Monday, August 24, 2009
Booking into Hotel California
As some readers suggested, World of Warcraft is a bit like Hotel California, where "you can check out anytime you like, but you can never leave." That is because probably the biggest single reason why people quit World of Warcraft is that they ran out of things to do. Blizzard simply can't produce content fast enough. So every major content patch and new expansion results in a surge of resubscriptions, proudly presented in a Blizzard press release; and then over the months which follows, without any comment from Blizzard, subscription numbers slowly decline. Note how the last press release, on the announcement of Cataclysm, was curiously free of the usual "WoW now has X million subscribers" phrase, although the footnote explaining what exactly is counted as subscriber was still in it. As far as I know the Chinese servers are still not up again, and in the US and Europe there is a distinct lull, related to Wrath of the Lich King getting old, and the summer holidays. This is most visible via measures of player activity, be it from sites like Warcraftrealms, or services like XFire.
Of course decreased player activity is not identical to decreased subscriptions, it is completely possible for players to be subscribed to World of Warcraft and not playing it. But that is something most people wouldn't keep up for very long, so there must be millions of people who unsubscribe while taking a break from WoW, and resubscribe later.
And once you look at it, you'll notice that unsubscribing and resubscribing isn't all that painless in the context of the monthly flat fee business model. Already the question for how long you should subscribe poses a problem: If you subscribe for 3 or 6 months, you pay $1 / €1 or $2 / €2 less per month. Nice saving? Not if you don't perfectly time your burnout with your subscription period. Getting fed up and losing the will to play is usually something that happens unplanned. So statistically on average you'll still have half of your subscription period left the day you decide to stop playing. You'd need to have played for a year on the 3-month deal, or a year-and-a-half on the 6-month deal, for your savings on the monthly fee to equal the cost of the time you pay for and don't play.
Of course the one game where you are most likely to need one doesn't offer a lifetime subscription. In hindsight it is very obvious that a World of Warcraft lifetime subscription would have been a sweet deal back in 2004. Less obvious is that it could still be a good deal now, for the millions of players who'll often come back to World of Warcraft after having taken a break, or tried another game. At the typical lifetime subscription rate offered by other games, $200, which is equal to about 15 months of monthly fees, it is still quite likely that you'll spend this much time in World of Warcraft over the coming years, even if you just play 6 months after each expansion. While it is possible that WoW has peaked by now, the servers will be running for many years to come, and Blizzard can easily keep their current "live team" churning out content patches and expansions for another decade. So personally, if Blizzard started offering a lifetime subscription to WoW now, I'd take them up on it immediately.

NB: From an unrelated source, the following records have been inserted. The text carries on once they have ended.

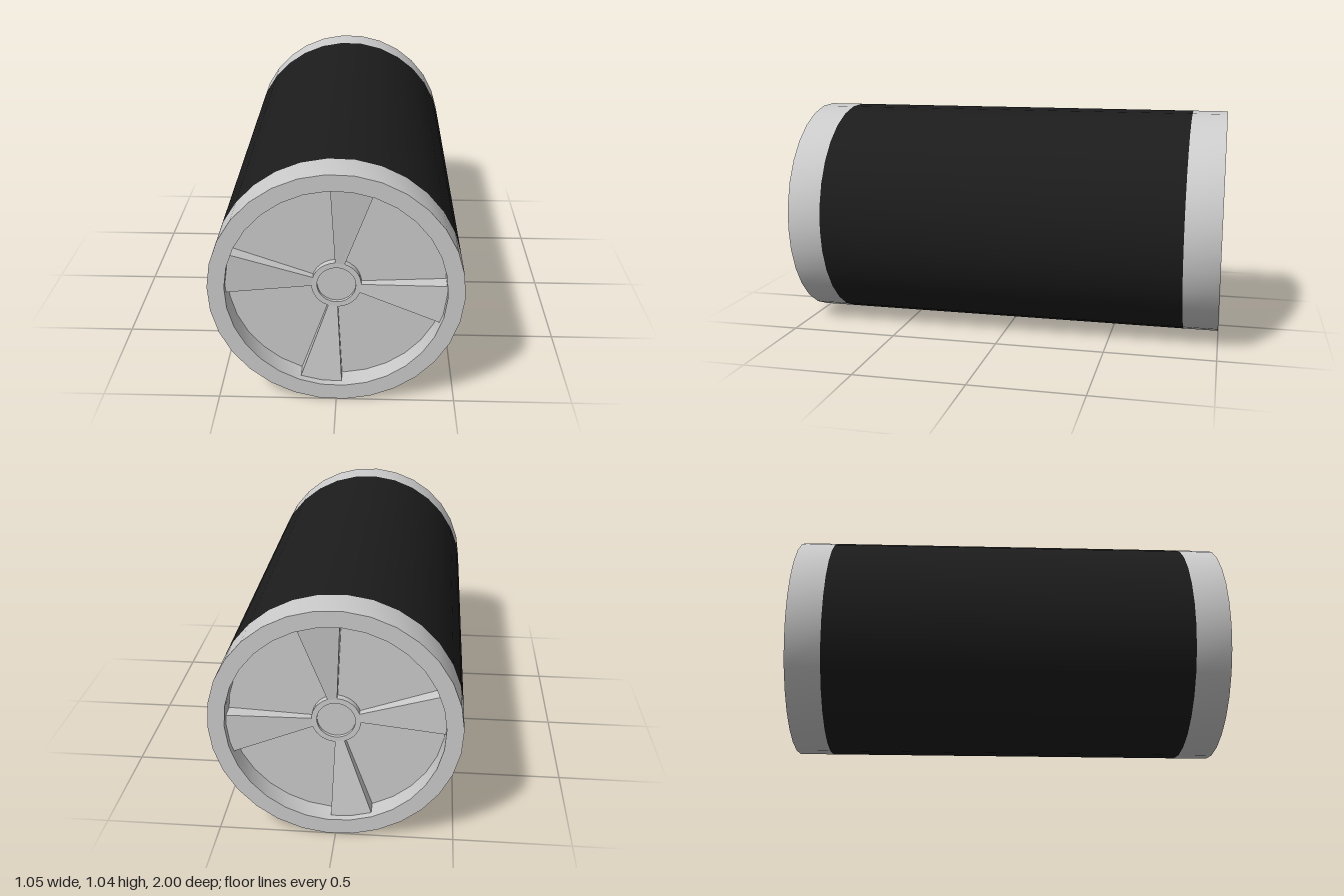
import * as THREE from 'three';
import { toCreasedNormals } from 'three/addons/utils/BufferGeometryUtils.js';

const R = 0.523;          // outer radius
const SIDES = 30;
const RIM = 0.453;        // inner radius of the rim
const HUB = 0.103;        // outer radius of the hub
const BODY_END = 0.84;
const DISC_Z = 0.905;     // recessed disc
const HUB_Z = 0.935;      // hub face, where the blades start
const BLADE_Z = 0.97;     // blade height at the rim
const rad = THREE.MathUtils.degToRad;

const grey = new THREE.MeshStandardMaterial({ color: 0xcccccc });
const black = new THREE.MeshStandardMaterial({ color: 0x1c1c1c });

function mesh(name, geometry, material) {
  const m = new THREE.Mesh(geometry, material);
  m.name = name;
  return m;
}

// Rim, recessed disc and dished hub turned as one profile
function capGeometry(side) {
  const profile = [
    [R, BODY_END], [R, 1], [RIM, 1], [RIM, DISC_Z], [HUB, DISC_Z],
    [HUB, HUB_Z], [0.08, HUB_Z], [0.08, HUB_Z - 0.015], [0, HUB_Z - 0.015],
  ].map(([r, z]) => new THREE.Vector2(r, z));
  const g = new THREE.LatheGeometry(profile, SIDES, side * rad(4));
  g.rotateX(Math.PI / 2);
  return toCreasedNormals(g, 0.5);
}

// Wedge between hub and rim, its face ramping up towards the rim
function bladeGeometry() {
  const half = rad(11.1);
  const inner = HUB - 0.003;
  const shape = new THREE.Shape();
  shape.absarc(0, 0, RIM, -half, half, false);
  shape.absarc(0, 0, inner, half, -half, true);
  shape.closePath();
  const g = new THREE.ExtrudeGeometry(shape, { depth: 1, bevelEnabled: false, curveSegments: 4 });
  const p = g.attributes.position;
  for (let i = 0; i < p.count; i++) {
    const t = (Math.hypot(p.getX(i), p.getY(i)) - inner) / (RIM - inner);
    p.setZ(i, p.getZ(i) > 0.5 ? THREE.MathUtils.lerp(HUB_Z, BLADE_Z, t) : DISC_Z - 0.005);
  }
  g.computeVertexNormals();
  return g;
}

// side is 1 for the front and -1 for the back, which mirrors the front
function endCap(name, side) {
  const cap = new THREE.Group();
  cap.name = name;
  cap.add(mesh('rimAndHub', capGeometry(side), grey));
  const geometry = bladeGeometry();
  for (let i = 0; i < 4; i++) {
    const blade = mesh('blade' + (i + 1), geometry, grey);
    blade.rotation.z = i * Math.PI / 2 - side * rad(8.3);
    cap.add(blade);
  }
  if (side < 0) cap.rotation.y = Math.PI;
  return cap;
}

export function createModel() {
  const model = new THREE.Group();
  model.name = 'roller';

  // Dark sleeve between the two caps
  const sleeve = new THREE.CylinderGeometry(R, R, BODY_END * 2, SIDES, 1, false, rad(4));
  sleeve.rotateX(Math.PI / 2);
  model.add(mesh('sleeve', sleeve, black));

  model.add(endCap('frontCap', 1), endCap('backCap', -1));
  model.children.forEach((part) => { part.position.y = R; });
  return model;
}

The even better deal for most people would be the one that the players on the Chinese servers are already enjoying (if the servers are up): Paying the equivalent of 5 cents per hour. Now of course the purchasing power in China is less high than in the US and Europe, so if a pay-per-hour business model came to here, it would probably cost more. But even at 15 cents per hour, you'd need to play over 100 hours per month before this became more expensive than the monthly fee. And on a pay-per-hour plan you don't pay anything if you go on holidays, or take a break from WoW. Also there is no more hassle of unsubscribing and resubscribing.
The one thing that World of Warcraft does well with regards to people taking a break, is that Blizzard never deletes your characters or other virtual possessions. Other games, like Final Fantasy XI, had the habit to delete your characters after 3 or 6 months of inactivity, then found that this seriously hampered any "come back to us" marketing efforts, and had to furiosly backpedal and offer character reactivation services. Games with player housing, if that housing isn't completely instanced, suffer especially from that, because the alternatives are having either having neighborhoods of abandoned buildings, or resubscribing players finding their house gone and their favorite spot taken.
I wonder whether Blizzard will ever offer better deals to people who frequently take a break. Of course the very notion that a deal could be better for the subscriber implies that the deal is less profitable for Blizzard, so this isn't all that likely. But I'd love to see alternative subscription deals, like a lifetime subscription, or a pay-per-hour alternative payment method. And once the second Blizzard MMORPG comes out, I'd sure be interested in a deal where subscribing to both costs only a little more than subscribing to just one of them.